* **Task to complete**
For this exercise, return exactly the lines of the material below that begin at the one with "x = cross brace, w" and stop after the one with "spring + (top".

:::

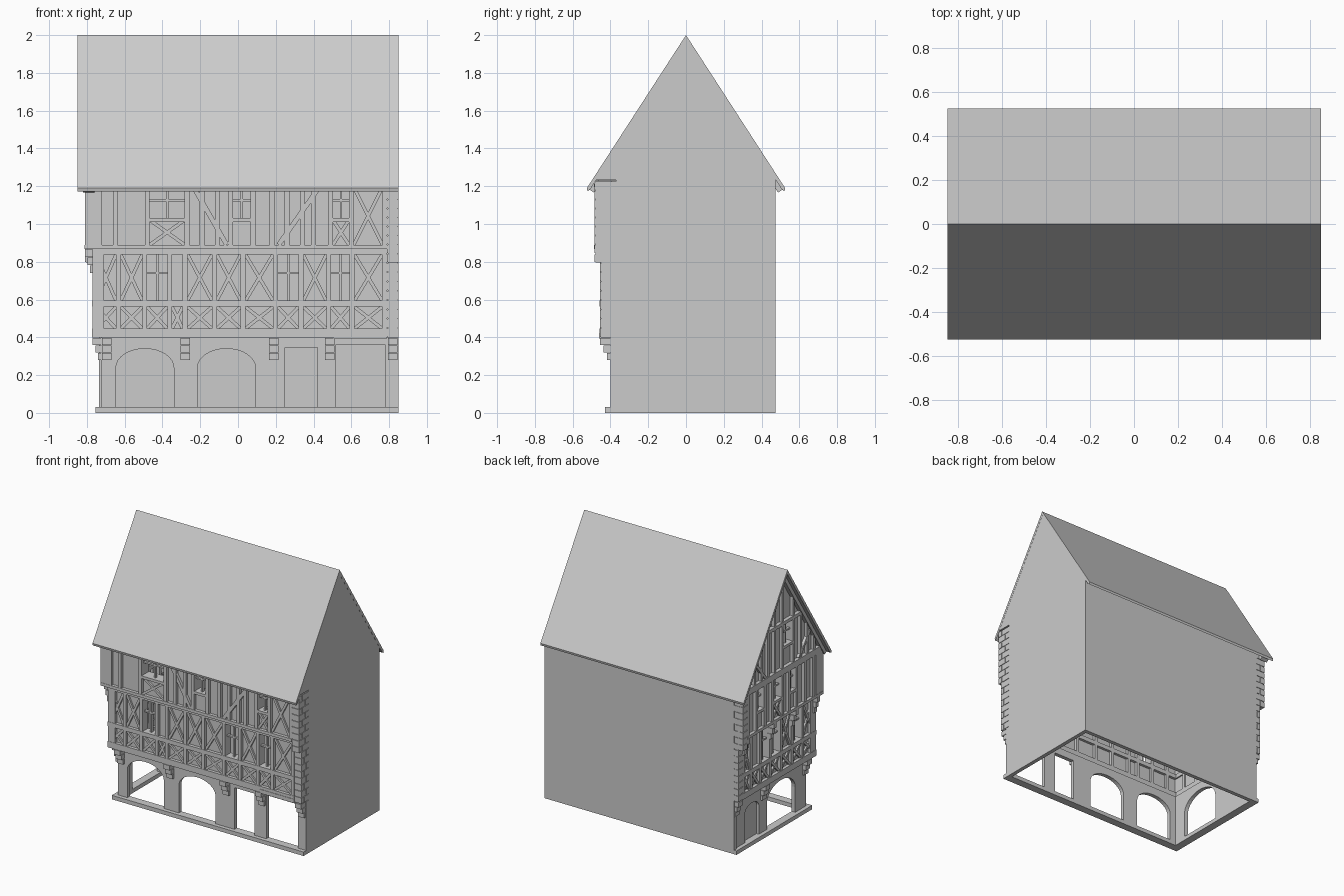
import bpy, bmesh, math
from mathutils import Vector

cube = bpy.data.objects.get("Cube")
if cube:
    bpy.data.objects.remove(cube, do_unlink=True)

grey = bpy.data.materials.new("plain_grey")
grey.use_nodes = True
grey.diffuse_color = (0.6, 0.6, 0.6, 1)
grey.node_tree.nodes["Principled BSDF"].inputs["Base Color"].default_value = (0.6, 0.6, 0.6, 1)

parts = {}
FRONT = lambda u, z, d: (u, -d, z)   # d is the distance outward from the centre
SIDE = lambda u, z, d: (-d, u, z)


def prism(name, face, outline, d0, d1):
    """Extrude a (u, z) outline on a facade between two depths."""
    bm = parts.setdefault(name, bmesh.new())
    low = [bm.verts.new(face(u, z, d0)) for u, z in outline]
    high = [bm.verts.new(face(u, z, d1)) for u, z in outline]
    faces = [bm.faces.new(low), bm.faces.new(high)]
    for i in range(len(low)):
        j = (i + 1) % len(low)
        faces.append(bm.faces.new((low[i], low[j], high[j], high[i])))
    bmesh.ops.recalc_face_normals(bm, faces=faces)


def box(name, face, u0, u1, z0, z1, d0, d1):
    prism(name, face, [(u0, z0), (u1, z0), (u1, z1), (u0, z1)], d0, d1)


def strip(name, face, a, b, width, d0, d1):
    a, b = Vector(a), Vector(b)
    n = (b - a).orthogonal().normalized() * width / 2
    prism(name, face, [a - n, b - n, b + n, a + n], d0, d1)


def cross(name, face, a, b, z0, z1, d):
    strip(name, face, (a, z0), (b, z1), 0.018, d - 0.04, d - 0.008)
    strip(name, face, (a, z1), (b, z0), 0.018, d - 0.04, d - 0.009)


def window(name, face, a, b, z0, z1, d):
    mid, zm = (a + b) / 2, z0 + (z1 - z0) * 0.6
    box(name, face, mid - 0.006, mid + 0.006, z0, z1, d - 0.045, d - 0.025)
    box(name, face, a, b, zm - 0.006, zm + 0.006, d - 0.045, d - 0.025)


def storey(name, face, d, u0, u1, posts, rails, kinds, back=0.06):
    """Timber frame: posts, rails and one kind letter for each bay of each row.
    x = cross brace, w = open window, W = window over a brace, v = window over plaster."""
    half = 0.0125
    for p in posts:
        box(name + "_posts", face, max(u0, p - half), min(u1, p + half),
            rails[0][0], rails[-1][1], d - back, d)
    for z0, z1 in rails:
        box(name + "_rails", face, u0, u1, z0, z1, d - back, d + 0.002)
    for row, letters in enumerate(kinds):
        z0, z1 = rails[row][1], rails[row + 1][0]
        for kind, p, q in zip(letters, posts, posts[1:]):
            a, b = p + half, q - half
            top = z1
            if kind in "Wv":
                top = z0 + (z1 - z0) * 0.43
                box(name + "_rails", face, a, b, top - 0.01, top + 0.01, d - back, d)
                window(name + "_windows", face, a, b, top, z1, d)
            if kind == "w":
                window(name + "_windows", face, a, b, z0, z1, d)
            else:
                box(name + "_infill", face, a, b, z0, top, d - 0.05, d - 0.022)
            if kind in "xW":
                cross(name + "_braces", face, a, b, z0, top, d)


def ground_wall(name, face, u0, u1, d, openings):
    """Wall outline with arched or square openings notched from the sill."""
    line = [(u0, 0.40), (u0, 0.03)]
    for a, b, spring, top in openings:
        line.append((a, 0.03))
        if spring == top:
            line += [(a, top), (b, top)]
        else:
            for i in range(17):
                t = math.pi * (1 - i / 16)
                line.append(((a + b) / 2 + (b - a) / 2 * math.cos(t),
                             spring + (top - spring) * math.sin(t)))
        line.append((b, 0.03))
    prism(name, face, line + [(u1, 0.03), (u1, 0.40)], d - 0.03, d)


def corbel(name, face, u, width, d, out, z0, z1):
    for i in range(3):
        step = (z1 - z0) / 3
        box(name, face, u - width / 2, u + width / 2, z0 + i * step,
            z0 + (i + 1) * step - 0.004, d - 0.02, d + out * (i + 1) / 3)


# Ground storey: sills, arches and doorways
ground_wall("front_ground_wall", FRONT, -0.725, 0.85, 0.40,
            [(-0.646, -0.34, 0.24, 0.34), (-0.214, 0.092, 0.24, 0.34),
             (0.25, 0.42, 0.345, 0.345), (0.517, 0.78, 0.36, 0.36)])
ground_wall("side_ground_wall", SIDE, -0.40, 0.475, 0.725,
            [(-0.27, 0.07, 0.22, 0.34), (0.165, 0.33, 0.25, 0.30)])
box("side_door", SIDE, 0.16, 0.335, 0.03, 0.31, 0.697, 0.705)
box("front_sill", FRONT, -0.755, 0.85, 0, 0.03, 0.37, 0.43)
box("side_sill", SIDE, -0.43, 0.475, 0, 0.03, 0.695, 0.755)

# Stepped corbels below the overhanging storeys
for u in (-0.695, -0.28, 0.19, 0.485, 0.82):
    corbel("front_corbels", FRONT, u, 0.05, 0.40, 0.055, 0.28, 0.40)
for u in (-0.38, 0.12, 0.445):
    corbel("side_corbels", SIDE, u, 0.05, 0.725, 0.045, 0.28, 0.40)
for u in (-0.43, -0.17, 0.09, 0.41):
    corbel("side_upper_brackets", SIDE, u, 0.03, 0.77, 0.04, 0.74, 0.87)
box("shop_lintel", FRONT, 0.505, 0.79, 0.395, 0.424, 0.38, 0.46)

# Middle storey
middle_rails = [(0.40, 0.446), (0.562, 0.594), (0.838, 0.87)]
storey("front_middle", FRONT, 0.455, -0.77, 0.79,
       [-0.765, -0.633, -0.494, -0.362, -0.28, -0.125, 0.027, 0.198, 0.333, 0.48, 0.604, 0.776],
       middle_rails, ["xxxxxxxxxxx", "xxw.xxxwxwx"], back=0.07)
storey("side_middle", SIDE, 0.77, -0.455, 0.42,
       [-0.443, -0.30, -0.17, -0.04, 0.09, 0.21, 0.32, 0.408],
       middle_rails, ["xxxxxxx", "xwxww.x"])

# Upper storey
upper_rails = [(0.868, 0.89), (1.195, 1.23)]
storey("front_upper", FRONT, 0.485, -0.81, 0.79,
       [-0.797, -0.65, -0.48, -0.27, -0.19, -0.11, -0.04, 0.08, 0.18, 0.26, 0.34, 0.40,
        0.49, 0.60, 0.778],
       upper_rails, ["..W...v.....Wx"], back=0.09)
for a, b in (((-0.235, 1.195), (-0.06, 0.89)), ((0.43, 1.195), (0.215, 0.89))):
    strip("front_upper_diagonals", FRONT, a, b, 0.025, 0.44, 0.484)
storey("side_upper", SIDE, 0.81, -0.485, 0.42,
       [-0.473, -0.37, -0.27, -0.17, -0.08, 0.0, 0.12, 0.21, 0.31, 0.408],
       upper_rails, ["x..v.W.v."], back=0.09)


# Timbered gable under the roof slope
def slope(y):
    return 1.966 - 1.543 * abs(y)


def gable_piece(name, a, b, z0, d0, d1):
    prism(name, SIDE, [(a, z0), (b, z0), (b, max(slope(b), z0 + 0.001)),
                       (a, max(slope(a), z0 + 0.001))], d0, d1)


gable_posts = [-0.475, -0.38, -0.30, -0.22, -0.13, 0.0, 0.09, 0.17, 0.25, 0.33, 0.40, 0.475]
for p, q in zip(gable_posts, gable_posts[1:]):
    is_window = p == -0.13
    gable_piece("gable_infill", p, q, 1.56 if is_window else 1.22, 0.76, 0.788)
    if is_window:
        box("gable_infill", SIDE, p, q, 1.22, 1.40, 0.76, 0.788)
        window("gable_window", SIDE, p, q, 1.40, 1.56, 0.81)
        box("gable_rails", SIDE, p, q, 1.385, 1.405, 0.75, 0.81)
for p in gable_posts[1:-1]:
    if p:
        gable_piece("gable_posts", p - 0.011, p + 0.011, 1.22, 0.75, 0.81)
box("gable_posts", SIDE, -0.011, 0.011, 1.22, 1.945, 0.75, 0.81)
for z in (1.22, 1.57):
    reach = (1.966 - z - 0.03) / 1.543
    box("gable_rails", SIDE, -reach, reach, z, z + 0.025, 0.75, 0.815)
for s in (-1, 1):
    strip("gable_rafters", SIDE, (s * 0.50, slope(0.50) - 0.02), (0, 1.946), 0.03, 0.76, 0.82)
    strip("gable_diagonals", SIDE, (s * 0.20, 1.245), (s * 0.34, 1.42), 0.02, 0.76, 0.809)

# Plain party wall and back wall
eave = slope(0.475)
prism("party_wall", SIDE,
      [(-0.40, 0), (0.475, 0), (0.475, eave), (0, 1.966), (-0.475, eave), (-0.37, eave),
       (-0.37, 0.28), (-0.40, 0.28)], -0.85, -0.82)
box("back_wall", FRONT, -0.735, 0.85, 0, eave, -0.475, -0.445)

# Coursed corner stones: a recessed core with alternating blocks
for name, face, u0, u1, inner, lower, upper in (
        ("front_corner_stones", FRONT, 0.79, 0.85, 0.37, 0.455, 0.485),
        ("side_corner_stones", SIDE, 0.42, 0.475, 0.695, 0.77, 0.81)):
    for z0, z1, d, courses in ((0.40, 0.795, lower, 8), (0.795, 1.225, upper, 9)):
        box(name, face, u0 + 0.004, u1 - 0.004, z0, z1, inner, d - 0.005)
        step = (z1 - z0) / courses
        for i in range(courses):
            low, high = z0 + i * step + 0.003, z0 + (i + 1) * step - 0.003
            split = inner + (d - inner) * (0.35 if i % 2 else 0.65)
            box(name, face, u0, u1, low, high, split + 0.003, d)
            box(name, face, u0, u1, low, high, inner, split - 0.003)

# Steep saddle roof
prism("roof", SIDE, [(0, 2), (0.525, 1.19), (0.521, 1.173), (0.506, 1.185), (0, 1.966),
                     (-0.506, 1.185), (-0.521, 1.173), (-0.525, 1.19)], -0.851, 0.85)

for name, bm in parts.items():
    mesh = bpy.data.meshes.new(name)
    bm.to_mesh(mesh)
    bm.free()
    mesh.materials.append(grey)
    bpy.context.scene.collection.objects.link(bpy.data.objects.new(name, mesh))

:::

* **Task result**
    x = cross brace, w = open window, W = window over a brace, v = window over plaster."""
    half = 0.0125
    for p in posts:
        box(name + "_posts", face, max(u0, p - half), min(u1, p + half),
            rails[0][0], rails[-1][1], d - back, d)
    for z0, z1 in rails:
        box(name + "_rails", face, u0, u1, z0, z1, d - back, d + 0.002)
    for row, letters in enumerate(kinds):
        z0, z1 = rails[row][1], rails[row + 1][0]
        for kind, p, q in zip(letters, posts, posts[1:]):
            a, b = p + half, q - half
            top = z1
            if kind in "Wv":
                top = z0 + (z1 - z0) * 0.43
                box(name + "_rails", face, a, b, top - 0.01, top + 0.01, d - back, d)
                window(name + "_windows", face, a, b, top, z1, d)
            if kind == "w":
                window(name + "_windows", face, a, b, z0, z1, d)
            else:
                box(name + "_infill", face, a, b, z0, top, d - 0.05, d - 0.022)
            if kind in "xW":
                cross(name + "_braces", face, a, b, z0, top, d)


def ground_wall(name, face, u0, u1, d, openings):
    """Wall outline with arched or square openings notched from the sill."""
    line = [(u0, 0.40), (u0, 0.03)]
    for a, b, spring, top in openings:
        line.append((a, 0.03))
        if spring == top:
            line += [(a, top), (b, top)]
        else:
            for i in range(17):
                t = math.pi * (1 - i / 16)
                line.append(((a + b) / 2 + (b - a) / 2 * math.cos(t),
                             spring + (top - spring) * math.sin(t)))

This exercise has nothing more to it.